**Dataset content:**

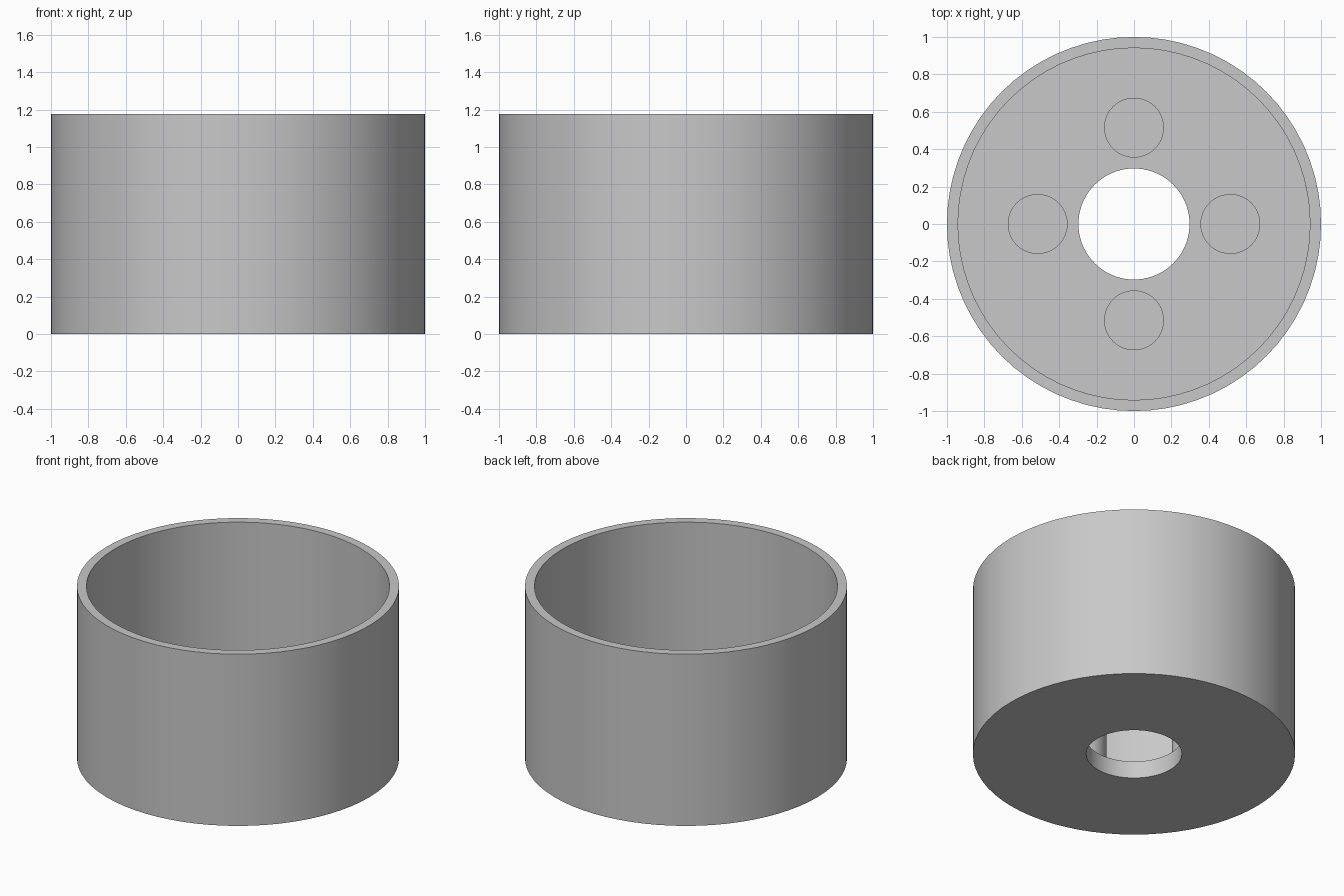
import bpy
import bmesh
import math

cube = bpy.data.objects.get("Cube")
if cube:
    bpy.data.objects.remove(cube, do_unlink=True)

HEIGHT, FLOOR, PEG_TOP = 1.176, 0.118, 0.43
OUTER, INNER, HOLE = 1.0, 0.941, 0.297
PEG_RADIUS, PEG_RING = 0.16, 0.515

grey = bpy.data.materials.new("light grey")
grey.use_nodes = True
colour = (0.58, 0.58, 0.58, 1)
grey.diffuse_color = colour
grey.node_tree.nodes["Principled BSDF"].inputs["Base Color"].default_value = colour


def finish(obj):
    obj.data.materials.clear()
    obj.data.materials.append(grey)
    bpy.ops.object.select_all(action="DESELECT")
    obj.select_set(True)
    bpy.context.view_layer.objects.active = obj
    bpy.ops.object.shade_smooth_by_angle(angle=math.radians(30))


def lathe(name, profile, steps):
    """Spin a closed (radius, height) profile around the z axis."""
    bm = bmesh.new()
    verts = [bm.verts.new((r, 0, z)) for r, z in profile]
    edges = [bm.edges.new((a, b)) for a, b in zip(verts, verts[1:] + verts[:1])]
    bmesh.ops.spin(bm, geom=verts + edges, cent=(0, 0, 0), axis=(0, 0, 1),
                   angle=math.tau, steps=steps)
    bmesh.ops.remove_doubles(bm, verts=bm.verts, dist=0.0005)
    bmesh.ops.recalc_face_normals(bm, faces=bm.faces)
    mesh = bpy.data.meshes.new(name)
    bm.to_mesh(mesh)
    bm.free()
    obj = bpy.data.objects.new(name, mesh)
    bpy.context.collection.objects.link(obj)
    finish(obj)


# Open cup: thin wall and a floor with a round centre hole
lathe("cup", [(HOLE, 0), (OUTER, 0), (OUTER, HEIGHT), (INNER, HEIGHT),
              (INNER, FLOOR), (HOLE, FLOOR)], 72)

# Four round pegs standing on the floor around the hole
for i, side in enumerate(("left", "back", "right", "front")):
    angle = i * math.pi / 2
    base = FLOOR - 0.02
    bpy.ops.mesh.primitive_cylinder_add(
        vertices=48, radius=PEG_RADIUS, depth=PEG_TOP - base,
        location=(PEG_RING * math.cos(angle), PEG_RING * math.sin(angle),
                  (PEG_TOP + base) / 2))
    peg = bpy.context.object
    peg.name = side + "_peg"
    finish(peg)
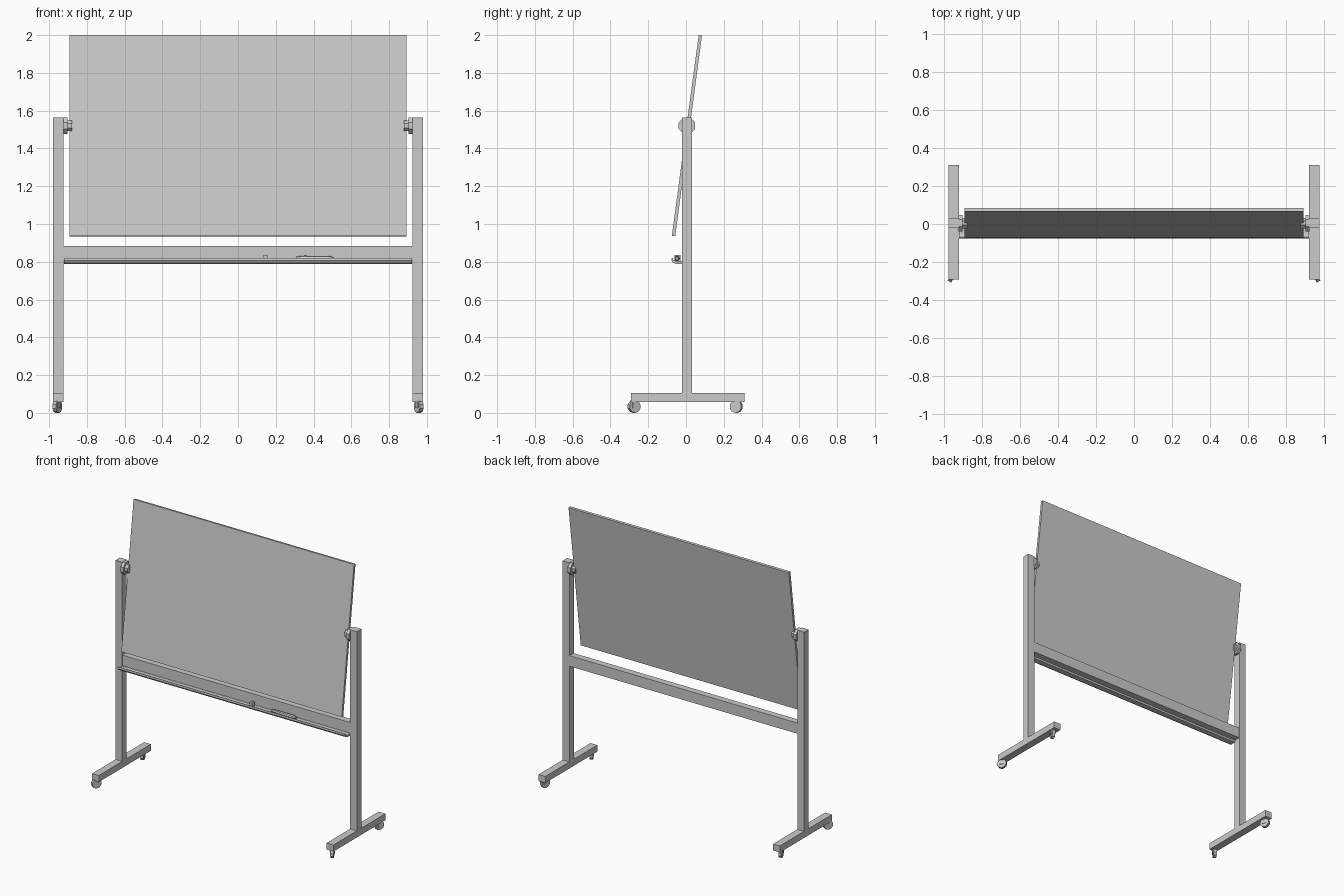
import bpy, math
from mathutils import Matrix, Vector

if "Cube" in bpy.data.objects:
    bpy.data.objects.remove(bpy.data.objects["Cube"])

YC = 0.005  # centre line of the frame


def box(name, size, loc, rot=(0, 0, 0)):
    bpy.ops.mesh.primitive_cube_add(size=1, location=loc, rotation=rot)
    o = bpy.context.object
    o.name = name
    o.scale = size
    return o


def extrude_x(name, profile, x0, x1):
    n = len(profile)
    verts = [(x, y, z) for x in (x0, x1) for y, z in profile]
    faces = [tuple(range(n))[::-1], tuple(range(n, 2 * n))]
    faces += [(i, (i + 1) % n, n + (i + 1) % n, n + i) for i in range(n)]
    me = bpy.data.meshes.new(name)
    me.from_pydata(verts, [], faces)
    me.update()
    o = bpy.data.objects.new(name, me)
    bpy.context.collection.objects.link(o)
    return o


def cylinder(name, r, length, sides, loc, direction, r2=None, spin=0.0):
    rot = Vector(direction).to_track_quat('Z', 'Y').to_matrix().to_4x4()
    rot = rot @ Matrix.Rotation(spin, 4, 'Z')
    bpy.ops.mesh.primitive_cone_add(vertices=sides, radius1=r, radius2=r if r2 is None else r2,
                                    depth=length, location=loc, rotation=rot.to_euler())
    o = bpy.context.object
    o.name = name
    return o


# Tilted writing board
tilt = math.radians(-7.6)
box("board", (1.786, 0.018, 1.073), (0, YC, 1.468), (tilt, 0, 0))

for s, side in ((-1, "left"), (1, "right")):
    # Upright and foot
    box(side + "_post", (0.055, 0.052, 1.46), (s * 0.951, YC, 0.835))
    box(side + "_foot", (0.055, 0.602, 0.048), (s * 0.951, YC + 0.004, 0.082))
    # Octagonal pivot clamp between board and post
    cylinder(side + "_pivot_knob", 0.047, 0.022, 8, (s * 0.914, YC, 1.52), (1, 0, 0),
             spin=math.radians(22.5))
    cylinder(side + "_pivot_axle", 0.03, 0.03, 8, (s * 0.893, YC, 1.52), (1, 0, 0),
             spin=math.radians(22.5))
    # Casters, swivelled to different angles
    for y, end, a in ((-0.275, "front", 30), (0.266, "rear", -22)):
        a = math.radians(a * s)
        axle = Vector((math.cos(a), math.sin(a), 0))
        c = Vector((s * 0.957, y, 0.034))
        cylinder(f"{side}_{end}_wheel", 0.034, 0.022, 10, c, axle)
        for k in (-1, 1):
            box(f"{side}_{end}_fork", (0.004, 0.03, 0.04), c + axle * 0.013 * k + Vector((0, 0, 0.012)),
                (0, 0, a))

# Cross rail
box("cross_rail", (1.85, 0.048, 0.078), (0, YC, 0.845))

# Tray with raised lip
tray = [(-0.015, 0.788), (-0.052, 0.788), (-0.070, 0.797), (-0.077, 0.808), (-0.075, 0.820),
        (-0.070, 0.820), (-0.068, 0.810), (-0.055, 0.803), (-0.015, 0.803)]
extrude_x("pen_tray", tray, -0.922, 0.922)

# Marker lying along the tray, and a small one across it
cylinder("marker_body", 0.014, 0.12, 8, (0.42, -0.047, 0.817), (1, 0, 0))
cylinder("marker_cap", 0.015, 0.055, 8, (0.335, -0.047, 0.818), (-1, 0, 0), r2=0.010)
cylinder("marker_tail", 0.014, 0.025, 8, (0.4925, -0.047, 0.817), (1, 0, 0), r2=0.008)
box("board_clip", (0.02, 0.032, 0.034), (0.145, -0.046, 0.82))
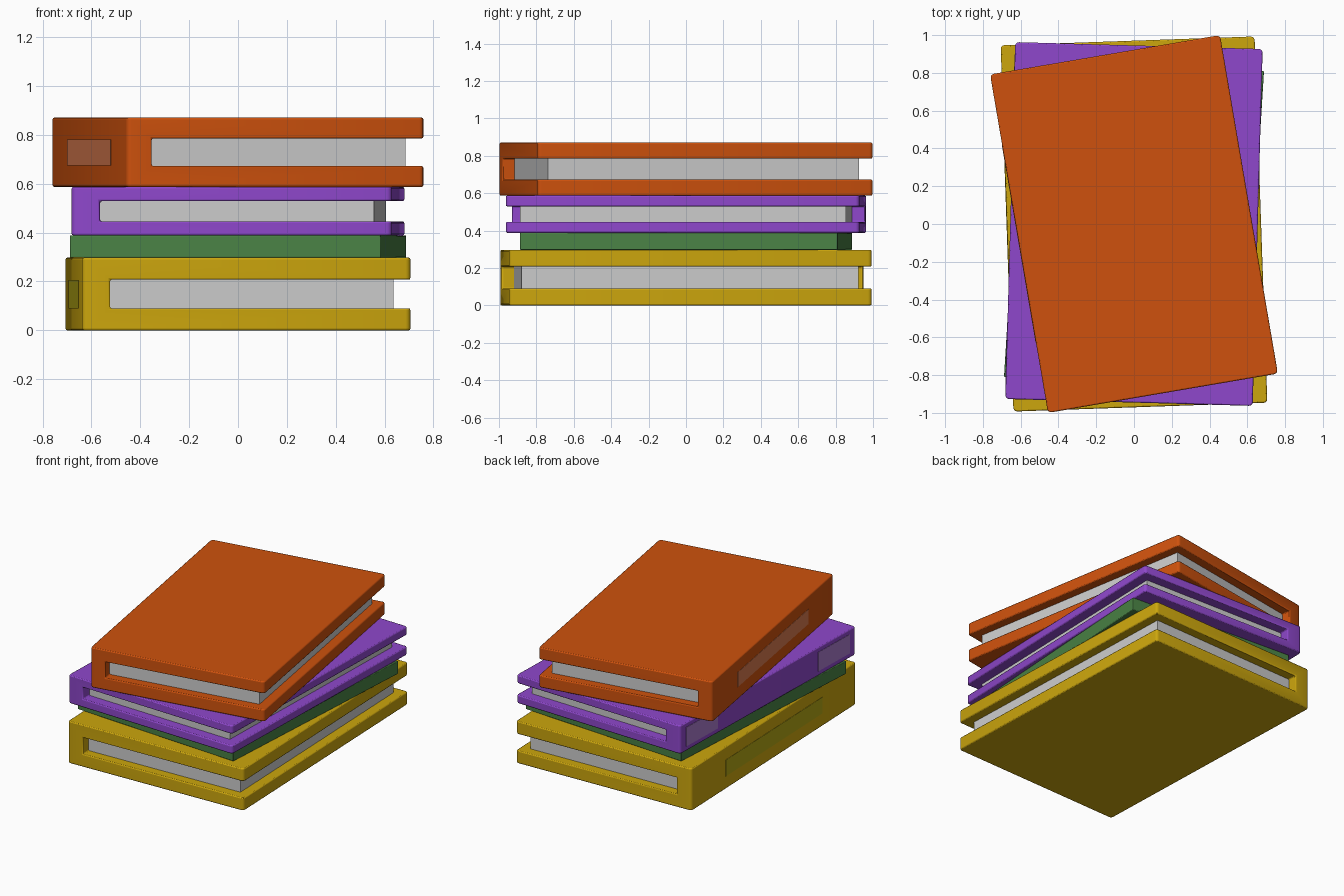
import bpy, bmesh
from math import radians
from mathutils import Matrix

if "Cube" in bpy.data.objects:
    bpy.data.objects.remove(bpy.data.objects["Cube"])


def material(name, srgb):
    lin = [c / 12.92 if c <= 0.04045 else ((c + 0.055) / 1.055) ** 2.4 for c in srgb]
    m = bpy.data.materials.new(name)
    m.diffuse_color = (*lin, 1)
    m.use_nodes = True
    m.node_tree.nodes["Principled BSDF"].inputs["Base Color"].default_value = m.diffuse_color
    return m


def finish(bm, name, angle, mat=None, bevel=0.0):
    bmesh.ops.recalc_face_normals(bm, faces=bm.faces)
    me = bpy.data.meshes.new(name)
    bm.to_mesh(me)
    bm.free()
    ob = bpy.data.objects.new(name, me)
    bpy.context.collection.objects.link(ob)
    ob.rotation_euler.z = radians(angle)
    if mat:
        me.materials.append(mat)
    if bevel:
        b = ob.modifiers.new("soft_edges", 'BEVEL')
        b.width, b.segments = bevel, 2
        b.limit_method, b.angle_limit = 'ANGLE', radians(40)
    bpy.context.view_layer.objects.active = ob
    ob.select_set(True)
    bpy.ops.object.shade_smooth_by_angle(angle=radians(35))
    ob.select_set(False)
    return ob


def box(name, lo, hi, angle, mat=None, bevel=0.0):
    size = [b - a for a, b in zip(lo, hi)]
    mid = [(a + b) / 2 for a, b in zip(lo, hi)]
    bm = bmesh.new()
    bmesh.ops.create_cube(bm, size=1, matrix=Matrix.Translation(mid) @ Matrix.Diagonal((*size, 1)))
    return finish(bm, name, angle, mat, bevel)


def hardback(name, w, d, z0, z1, board, spine, inset, angle, mat):
    # C-shaped cover: two boards joined by a spine at -x
    x, y, s = w / 2, d / 2, -w / 2 + spine
    profile = [(-x, z0), (x, z0), (x, z0 + board), (s, z0 + board),
               (s, z1 - board), (x, z1 - board), (x, z1), (-x, z1)]
    bm = bmesh.new()
    face = bm.faces.new([bm.verts.new((px, -y, pz)) for px, pz in profile])
    ext = bmesh.ops.extrude_face_region(bm, geom=[face])
    bmesh.ops.translate(bm, vec=(0, d, 0),
                        verts=[g for g in ext["geom"] if isinstance(g, bmesh.types.BMVert)])
    bmesh.ops.recalc_face_normals(bm, faces=bm.faces)
    # round the upright corners
    upright = [e for e in bm.edges
               if abs((e.verts[0].co - e.verts[1].co).normalized().z) > 0.9]
    bmesh.ops.bevel(bm, geom=upright, offset=0.02, segments=3, profile=0.5, affect='EDGES')
    finish(bm, name + "_cover", angle, mat, 0.01)
    # page block, set back from the board edges
    box(name + "_pages", (s - 0.01, -y + inset, z0 + board - 0.004),
        (x - inset, y - inset, z1 - board + 0.004), angle)


def label(name, w, y0, y1, z0, z1, angle, mat):
    box(name, (-w / 2 - 0.002, y0, z0), (-w / 2 + 0.01, y1, z1), angle, mat)


yellow = material("yellow_cloth", (0.80, 0.65, 0.05))
green = material("green_cloth", (0.29, 0.51, 0.27))
purple = material("purple_cloth", (0.56, 0.28, 0.80))
orange = material("orange_cloth", (0.81, 0.32, 0.05))
yellow_tag = material("olive_label", (0.70, 0.65, 0.08))
purple_tag = material("mauve_label", (0.66, 0.48, 0.80))
orange_tag = material("tan_label", (0.85, 0.48, 0.31))

# bottom book
hardback("yellow_book", 1.345, 1.94, 0.0, 0.297, 0.09, 0.115, 0.068, 2.0, yellow)
label("yellow_spine_label", 1.345, -0.57, 0.57, 0.09, 0.205, 2.0, yellow_tag)

# thin solid booklet
box("green_booklet", (-0.6375, -0.85, 0.297), (0.6375, 0.85, 0.388), -3.5, green, 0.004)

# purple book with a label at each end of the spine
hardback("purple_book", 1.31, 1.89, 0.388, 0.587, 0.058, 0.115, 0.073, -1.6, purple)
for side, y0, y1 in (("front", -0.88, -0.54), ("back", 0.54, 0.88)):
    label("purple_spine_label_" + side, 1.31, y0, y1, 0.42, 0.555, -1.6, purple_tag)

# top book
hardback("orange_book", 1.235, 1.818, 0.587, 0.87, 0.085, 0.105, 0.066, 9.7, orange)
label("orange_spine_label", 1.235, -0.53, 0.53, 0.675, 0.78, 9.7, orange_tag)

**Task requirements:** Wherever "append" turns up in the records, copy the whole line.

**Expected output:**
    obj.data.materials.append(grey)
        me.materials.append(mat)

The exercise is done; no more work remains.